◆ Requirement: Print verbatim the opening line of the material and every subsequent line through the one containing "rows = spline(rows)".

◆ Data for the task:
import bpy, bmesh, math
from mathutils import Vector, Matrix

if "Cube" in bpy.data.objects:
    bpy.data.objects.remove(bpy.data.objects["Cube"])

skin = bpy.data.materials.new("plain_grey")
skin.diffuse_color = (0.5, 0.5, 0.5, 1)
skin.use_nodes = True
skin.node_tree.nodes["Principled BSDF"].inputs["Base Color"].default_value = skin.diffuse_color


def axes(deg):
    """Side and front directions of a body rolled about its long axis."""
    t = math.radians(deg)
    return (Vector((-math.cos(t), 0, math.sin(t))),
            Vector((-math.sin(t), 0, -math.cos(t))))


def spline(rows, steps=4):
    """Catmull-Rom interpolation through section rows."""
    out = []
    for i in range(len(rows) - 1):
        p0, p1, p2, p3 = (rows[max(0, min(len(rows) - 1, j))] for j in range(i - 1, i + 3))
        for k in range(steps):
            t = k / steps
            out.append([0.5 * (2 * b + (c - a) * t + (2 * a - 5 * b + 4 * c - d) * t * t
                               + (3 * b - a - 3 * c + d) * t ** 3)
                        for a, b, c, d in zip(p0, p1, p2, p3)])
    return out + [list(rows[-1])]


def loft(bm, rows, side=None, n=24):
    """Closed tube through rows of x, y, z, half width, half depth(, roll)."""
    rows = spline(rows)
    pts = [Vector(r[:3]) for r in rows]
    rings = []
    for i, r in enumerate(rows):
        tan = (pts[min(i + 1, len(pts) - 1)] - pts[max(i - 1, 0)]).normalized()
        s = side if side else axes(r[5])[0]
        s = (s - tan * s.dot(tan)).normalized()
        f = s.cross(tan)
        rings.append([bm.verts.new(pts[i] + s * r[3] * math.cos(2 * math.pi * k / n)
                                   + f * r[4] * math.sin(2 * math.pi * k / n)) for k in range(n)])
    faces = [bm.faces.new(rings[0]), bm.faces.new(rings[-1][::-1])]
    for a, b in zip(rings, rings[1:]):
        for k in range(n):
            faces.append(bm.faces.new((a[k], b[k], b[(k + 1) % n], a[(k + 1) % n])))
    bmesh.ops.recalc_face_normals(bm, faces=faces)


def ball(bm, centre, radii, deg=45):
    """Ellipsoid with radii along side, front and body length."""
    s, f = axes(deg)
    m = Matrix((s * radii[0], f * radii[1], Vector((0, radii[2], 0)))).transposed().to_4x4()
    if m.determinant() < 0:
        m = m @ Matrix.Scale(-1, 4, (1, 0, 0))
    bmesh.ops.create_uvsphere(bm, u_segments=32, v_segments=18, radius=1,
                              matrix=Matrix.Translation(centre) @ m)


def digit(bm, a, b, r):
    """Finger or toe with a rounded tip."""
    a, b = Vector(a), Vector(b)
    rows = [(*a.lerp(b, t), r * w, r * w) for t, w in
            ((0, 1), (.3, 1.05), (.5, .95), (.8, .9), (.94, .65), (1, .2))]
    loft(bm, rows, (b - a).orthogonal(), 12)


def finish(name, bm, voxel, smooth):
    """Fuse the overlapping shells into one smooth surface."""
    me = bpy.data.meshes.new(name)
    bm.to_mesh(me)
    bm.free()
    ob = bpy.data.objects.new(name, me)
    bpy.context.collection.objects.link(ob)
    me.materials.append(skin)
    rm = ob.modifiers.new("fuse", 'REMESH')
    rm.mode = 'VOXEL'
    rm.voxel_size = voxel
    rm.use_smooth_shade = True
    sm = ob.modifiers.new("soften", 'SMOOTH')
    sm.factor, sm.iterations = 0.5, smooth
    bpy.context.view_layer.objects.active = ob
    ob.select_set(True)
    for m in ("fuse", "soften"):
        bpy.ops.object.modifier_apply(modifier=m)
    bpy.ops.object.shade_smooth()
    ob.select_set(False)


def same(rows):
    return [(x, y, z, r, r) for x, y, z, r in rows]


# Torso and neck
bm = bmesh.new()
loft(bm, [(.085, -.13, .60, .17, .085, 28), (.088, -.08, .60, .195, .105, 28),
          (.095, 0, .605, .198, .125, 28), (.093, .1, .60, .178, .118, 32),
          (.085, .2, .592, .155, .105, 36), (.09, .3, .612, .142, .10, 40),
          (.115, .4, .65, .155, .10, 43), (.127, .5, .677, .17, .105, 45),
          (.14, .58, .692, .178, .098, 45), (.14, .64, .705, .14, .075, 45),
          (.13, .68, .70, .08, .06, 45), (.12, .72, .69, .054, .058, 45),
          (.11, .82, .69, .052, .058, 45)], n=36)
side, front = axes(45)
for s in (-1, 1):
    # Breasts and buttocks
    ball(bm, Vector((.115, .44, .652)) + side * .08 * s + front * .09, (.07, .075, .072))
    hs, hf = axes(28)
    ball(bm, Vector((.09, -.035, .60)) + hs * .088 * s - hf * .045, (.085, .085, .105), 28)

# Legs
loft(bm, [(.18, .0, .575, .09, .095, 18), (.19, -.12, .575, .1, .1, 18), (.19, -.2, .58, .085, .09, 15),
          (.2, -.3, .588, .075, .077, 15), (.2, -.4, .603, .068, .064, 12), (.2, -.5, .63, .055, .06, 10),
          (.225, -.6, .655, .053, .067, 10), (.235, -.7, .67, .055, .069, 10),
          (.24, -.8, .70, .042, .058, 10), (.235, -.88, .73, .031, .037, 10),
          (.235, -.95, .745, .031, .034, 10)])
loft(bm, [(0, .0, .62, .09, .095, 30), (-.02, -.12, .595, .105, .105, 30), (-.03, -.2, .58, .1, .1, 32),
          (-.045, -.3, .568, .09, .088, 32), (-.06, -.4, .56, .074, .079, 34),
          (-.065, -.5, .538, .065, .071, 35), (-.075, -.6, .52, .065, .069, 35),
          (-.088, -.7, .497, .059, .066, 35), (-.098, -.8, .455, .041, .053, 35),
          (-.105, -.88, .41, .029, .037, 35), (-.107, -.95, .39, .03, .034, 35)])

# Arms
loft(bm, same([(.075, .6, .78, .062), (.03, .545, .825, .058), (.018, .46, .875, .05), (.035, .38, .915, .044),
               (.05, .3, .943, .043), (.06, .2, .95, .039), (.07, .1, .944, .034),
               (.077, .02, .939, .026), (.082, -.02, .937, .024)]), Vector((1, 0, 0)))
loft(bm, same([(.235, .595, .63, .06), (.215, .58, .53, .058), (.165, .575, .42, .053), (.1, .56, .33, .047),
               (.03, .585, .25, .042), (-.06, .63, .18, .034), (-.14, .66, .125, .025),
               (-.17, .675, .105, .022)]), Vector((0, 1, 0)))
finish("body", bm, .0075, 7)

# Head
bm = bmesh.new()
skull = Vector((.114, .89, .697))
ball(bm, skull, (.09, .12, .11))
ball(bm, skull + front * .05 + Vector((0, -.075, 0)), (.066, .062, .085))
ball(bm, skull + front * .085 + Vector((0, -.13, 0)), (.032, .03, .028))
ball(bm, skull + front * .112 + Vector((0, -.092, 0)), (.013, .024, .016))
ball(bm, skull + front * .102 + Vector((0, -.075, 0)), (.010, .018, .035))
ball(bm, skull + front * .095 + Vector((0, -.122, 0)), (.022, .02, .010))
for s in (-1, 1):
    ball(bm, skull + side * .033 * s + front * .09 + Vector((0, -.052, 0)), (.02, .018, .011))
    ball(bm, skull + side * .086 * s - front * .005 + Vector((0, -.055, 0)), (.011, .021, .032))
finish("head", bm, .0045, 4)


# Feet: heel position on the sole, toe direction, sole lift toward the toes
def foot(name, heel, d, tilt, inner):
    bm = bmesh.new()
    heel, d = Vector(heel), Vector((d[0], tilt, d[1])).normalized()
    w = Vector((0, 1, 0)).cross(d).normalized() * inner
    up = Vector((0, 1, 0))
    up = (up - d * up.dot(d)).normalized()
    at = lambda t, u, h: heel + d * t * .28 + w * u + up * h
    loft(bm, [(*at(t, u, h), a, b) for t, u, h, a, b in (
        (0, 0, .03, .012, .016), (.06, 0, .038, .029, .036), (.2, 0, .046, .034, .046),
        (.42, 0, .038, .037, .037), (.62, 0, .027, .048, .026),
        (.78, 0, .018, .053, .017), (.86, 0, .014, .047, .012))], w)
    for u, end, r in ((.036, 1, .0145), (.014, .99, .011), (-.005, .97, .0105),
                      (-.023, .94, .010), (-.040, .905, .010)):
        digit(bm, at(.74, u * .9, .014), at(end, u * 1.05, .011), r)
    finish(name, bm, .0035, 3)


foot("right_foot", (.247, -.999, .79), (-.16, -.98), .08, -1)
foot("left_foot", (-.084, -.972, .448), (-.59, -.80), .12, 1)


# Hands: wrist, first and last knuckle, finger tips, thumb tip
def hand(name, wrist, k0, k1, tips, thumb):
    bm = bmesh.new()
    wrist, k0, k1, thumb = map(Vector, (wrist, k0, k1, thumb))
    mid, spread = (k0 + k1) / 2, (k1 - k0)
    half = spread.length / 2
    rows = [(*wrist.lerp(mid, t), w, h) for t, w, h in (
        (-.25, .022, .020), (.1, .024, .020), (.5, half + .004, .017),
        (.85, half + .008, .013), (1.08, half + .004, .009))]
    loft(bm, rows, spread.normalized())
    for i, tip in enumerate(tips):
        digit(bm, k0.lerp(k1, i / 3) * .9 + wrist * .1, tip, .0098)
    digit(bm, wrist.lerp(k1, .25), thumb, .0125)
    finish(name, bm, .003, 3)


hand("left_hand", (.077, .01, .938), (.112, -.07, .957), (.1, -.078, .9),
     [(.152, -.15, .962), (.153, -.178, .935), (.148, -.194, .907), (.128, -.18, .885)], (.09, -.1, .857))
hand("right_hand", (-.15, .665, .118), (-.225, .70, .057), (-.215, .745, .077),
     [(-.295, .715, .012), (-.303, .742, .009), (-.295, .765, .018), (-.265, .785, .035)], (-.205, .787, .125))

◆ Written answer:
import bpy, bmesh, math
from mathutils import Vector, Matrix

if "Cube" in bpy.data.objects:
    bpy.data.objects.remove(bpy.data.objects["Cube"])

skin = bpy.data.materials.new("plain_grey")
skin.diffuse_color = (0.5, 0.5, 0.5, 1)
skin.use_nodes = True
skin.node_tree.nodes["Principled BSDF"].inputs["Base Color"].default_value = skin.diffuse_color


def axes(deg):
    """Side and front directions of a body rolled about its long axis."""
    t = math.radians(deg)
    return (Vector((-math.cos(t), 0, math.sin(t))),
            Vector((-math.sin(t), 0, -math.cos(t))))


def spline(rows, steps=4):
    """Catmull-Rom interpolation through section rows."""
    out = []
    for i in range(len(rows) - 1):
        p0, p1, p2, p3 = (rows[max(0, min(len(rows) - 1, j))] for j in range(i - 1, i + 3))
        for k in range(steps):
            t = k / steps
            out.append([0.5 * (2 * b + (c - a) * t + (2 * a - 5 * b + 4 * c - d) * t * t
                               + (3 * b - a - 3 * c + d) * t ** 3)
                        for a, b, c, d in zip(p0, p1, p2, p3)])
    return out + [list(rows[-1])]


def loft(bm, rows, side=None, n=24):
    """Closed tube through rows of x, y, z, half width, half depth(, roll)."""
    rows = spline(rows)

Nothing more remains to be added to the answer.